Do’s and Don’ts for Organizing a Dynamic Cross
Are the jurors following your cross-examination? Or, are they lost? Is your cross-examination easy to comprehend? Or, is it just a jumble? Is the structure of your cross achieving your purpose? Or, is it just rehashing the direct? While a great deal of attention in trial advocacy texts and teachings is devoted to cross-examination techniques, such as ask only leading questions, less is spent on how to organize. Consequently, many cross-examinations are disorganized and leave jurors in a quandary. You want a cross-examination that is organized into a dynamic and persuasive presentation. What follows is a checklist of do’s and don’ts for organizing your cross-examination.
DO – THINK CASE THEORY
James W. McElhaney, the trial lawyers’ sage, explained this principle as follows: “It is the theory of the case, then, that provides the starting point for organizing cross-examination. If we once again take organization in the broader sense – content as well as order – the first question is not just what to include, but whether to cross-examine a witness at all.
“The obvious answer is, do not cross-examine a witness unless it would help the case to do so. The only difficulty with that is knowing when it would help the case.
“Understandably, it is a point about which thoughtful lawyers can disagree. There are some, for example, who are quick to say ‘no questions.’ And there are some far more who ought to follow their example.” McElhaney’s Trial Notebook.
The primary goal of cross-examination is to either bolster your case theory or undermine your opponents. And, the focus of the concession-seeking cross should be on making main points, not exploring minutia.
DO – START STRONG
Because you have the jury’s attention when you begin your cross and because what they hear first will be more likely to be retained than what they hear later (rule of primacy) make the beginning of the cross count for something. If, on that rare occasion, you can decimate the witness at the start of cross, do it. But, more often, you can begin the cross by gaining the concessions that support your case theory or undercut the other side’s. Here, you start cross in a non-confrontational and friendly manner with a series of questions to which the witness should answer in the affirmative.
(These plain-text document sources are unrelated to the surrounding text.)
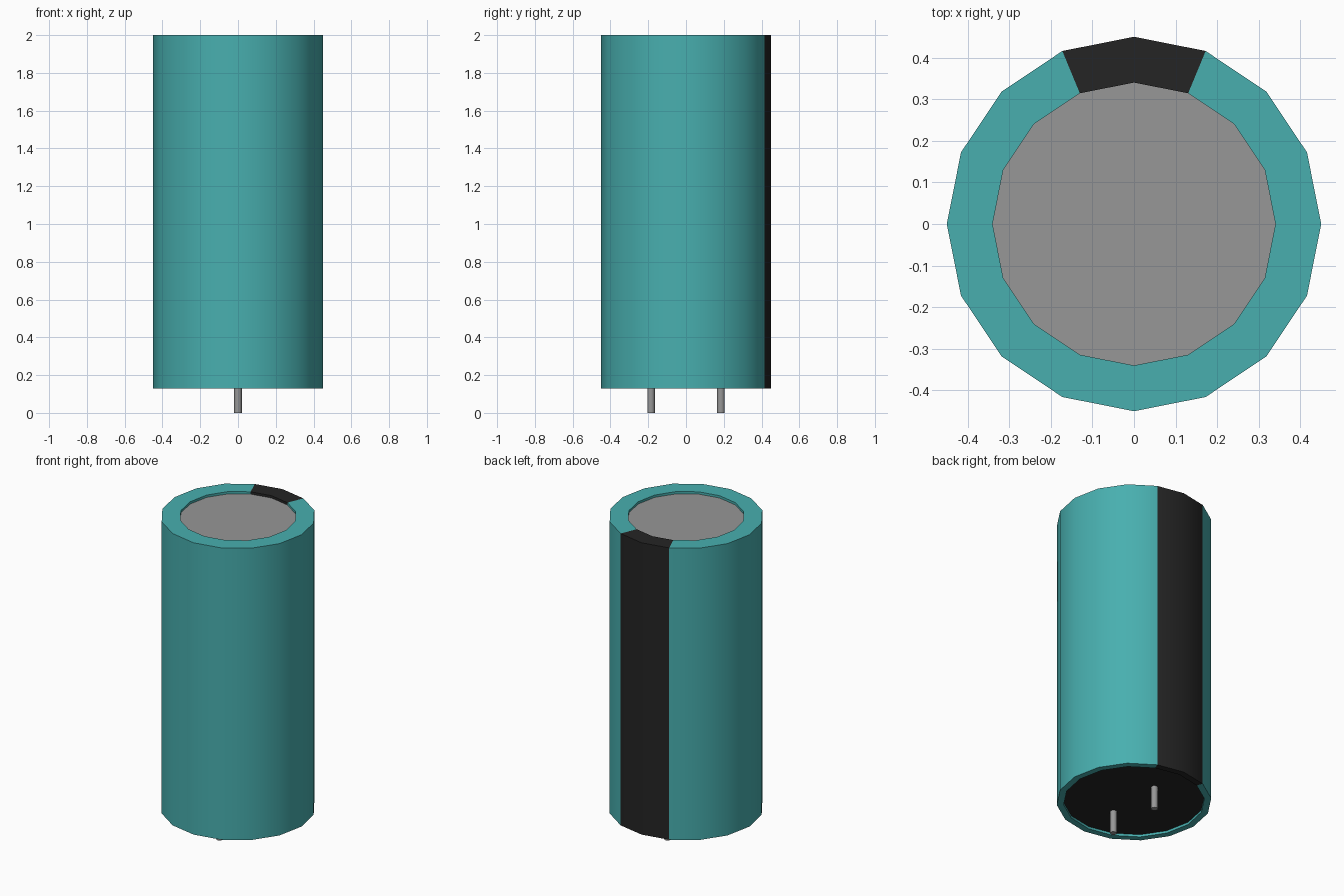
import bpy
import bmesh
import math

cube = bpy.data.objects.get("Cube")
if cube:
    bpy.data.objects.remove(cube, do_unlink=True)

SIDES = 16


def material(name, rgb):
    mat = bpy.data.materials.new(name)
    mat.use_nodes = True
    mat.diffuse_color = (*rgb, 1)
    mat.node_tree.nodes["Principled BSDF"].inputs["Base Color"].default_value = (*rgb, 1)
    return mat


teal = material("teal sleeve", (0.065, 0.43, 0.43))
black = material("black", (0.018, 0.018, 0.018))
grey = material("grey metal", (0.31, 0.31, 0.31))


def finish(bm, name, mats):
    mesh = bpy.data.meshes.new(name)
    bm.to_mesh(mesh)
    bm.free()
    for mat in mats:
        mesh.materials.append(mat)
    obj = bpy.data.objects.new(name, mesh)
    bpy.context.collection.objects.link(obj)
    bpy.ops.object.select_all(action="DESELECT")
    obj.select_set(True)
    bpy.context.view_layer.objects.active = obj
    bpy.ops.object.shade_smooth_by_angle(angle=math.radians(35))
    return obj


def ring(bm, radius, z, sides=SIDES, y=0):
    return [bm.verts.new((radius * math.cos(math.tau * i / sides),
                          y + radius * math.sin(math.tau * i / sides), z))
            for i in range(sides)]


def bridge(bm, upper, lower):
    n = len(upper)
    for i in range(n):
        j = (i + 1) % n
        bm.faces.new((upper[i], lower[i], lower[j], upper[j]))


# Sleeve: turned profile wrapping over the top and bottom rims
profile = [(0.34, 1.985), (0.34, 2.0), (0.45, 2.0),
           (0.45, 0.13), (0.41, 0.13), (0.41, 0.145)]
bm = bmesh.new()
rings = [ring(bm, r, z) for r, z in profile]
for upper, lower in zip(rings, rings[1:]):
    bridge(bm, upper, lower)
# Polarity stripe on the two rear segments
for face in bm.faces:
    c = face.calc_center_median()
    if c.y > 0 and abs(c.x) < c.y * math.tan(math.radians(22.5)):
        face.material_index = 1
finish(bm, "sleeve", [teal, black])


# Recessed end discs
def disc(name, radius, z, mat, up):
    bm = bmesh.new()
    verts = ring(bm, radius, z)
    bm.faces.new(verts if up else verts[::-1])
    finish(bm, name, [mat])


disc("top_cap", 0.34, 1.985, grey, True)
disc("bottom_seal", 0.41, 0.145, black, False)

# Wire leads
for name, y in (("front_lead", -0.185), ("rear_lead", 0.185)):
    bm = bmesh.new()
    top = ring(bm, 0.02, 0.15, 12, y)
    bottom = ring(bm, 0.02, 0.0, 12, y)
    bridge(bm, top, bottom)
    bm.faces.new(top)
    bm.faces.new(bottom[::-1])
    finish(bm, name, [grey])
Save your impeachment cross for later, and if you turn the witness to your own, abandon the impeachment.
DON’T – THINK DIRECT
Counsel listens carefully to the witness’s answers to opposing counsel’s direct examination and takes copious notes marking up those notes with points to make on cross. “Your witness” says opposing counsel, and the cross-examiner embarks on a cross that tracks those notes taken during the direct. For at least two reasons, this is the worst organizational structure for a cross-examination. First, the order of questioning is dictated by opposing counsel rather than the cross-examiner. Second, inevitably, the cross-examiner rehashes the direct – “You testified on direct that . . .”
DO – THINK TOPICAL UNITS
Think of your cross as a compilation of topical units, like short stories. Each one has a single topic to cover. These are main points, not minutia. For example, the topic could be the deficiencies in the qualifications of the other side’s expert witness. In Cross-Examination Handbook, we discuss how to brainstorm for and structure these topical units. Once you have formulated the topical units, organize those units into the best possible logical presentation.
DO – POINT THE WAY
Nothing helps the jurors more in their effort to keep up with your cross than providing them with sign posts along the road. Simply declare your topic: “Now, let’s talk about the data you relied upon in reaching your opinion.” This is not a question, but nobody ever objects. Everyone in the courtroom appreciates you telling them where things are heading.
DO – END STRONG
Nothing is worse than a cross that ends with a fizzle rather than a bang. There is no excuse for a bad finish. You want to end strong because the jurors will remember best what you did last (principle of recency). Always reserve for your last line of questioning a powerful, invulnerable point founded on admissible evidence which the witness must concede or be impeached. Couple that strong point with your confident appearance and “No further questions,” and you have concluded an organized dynamic cross.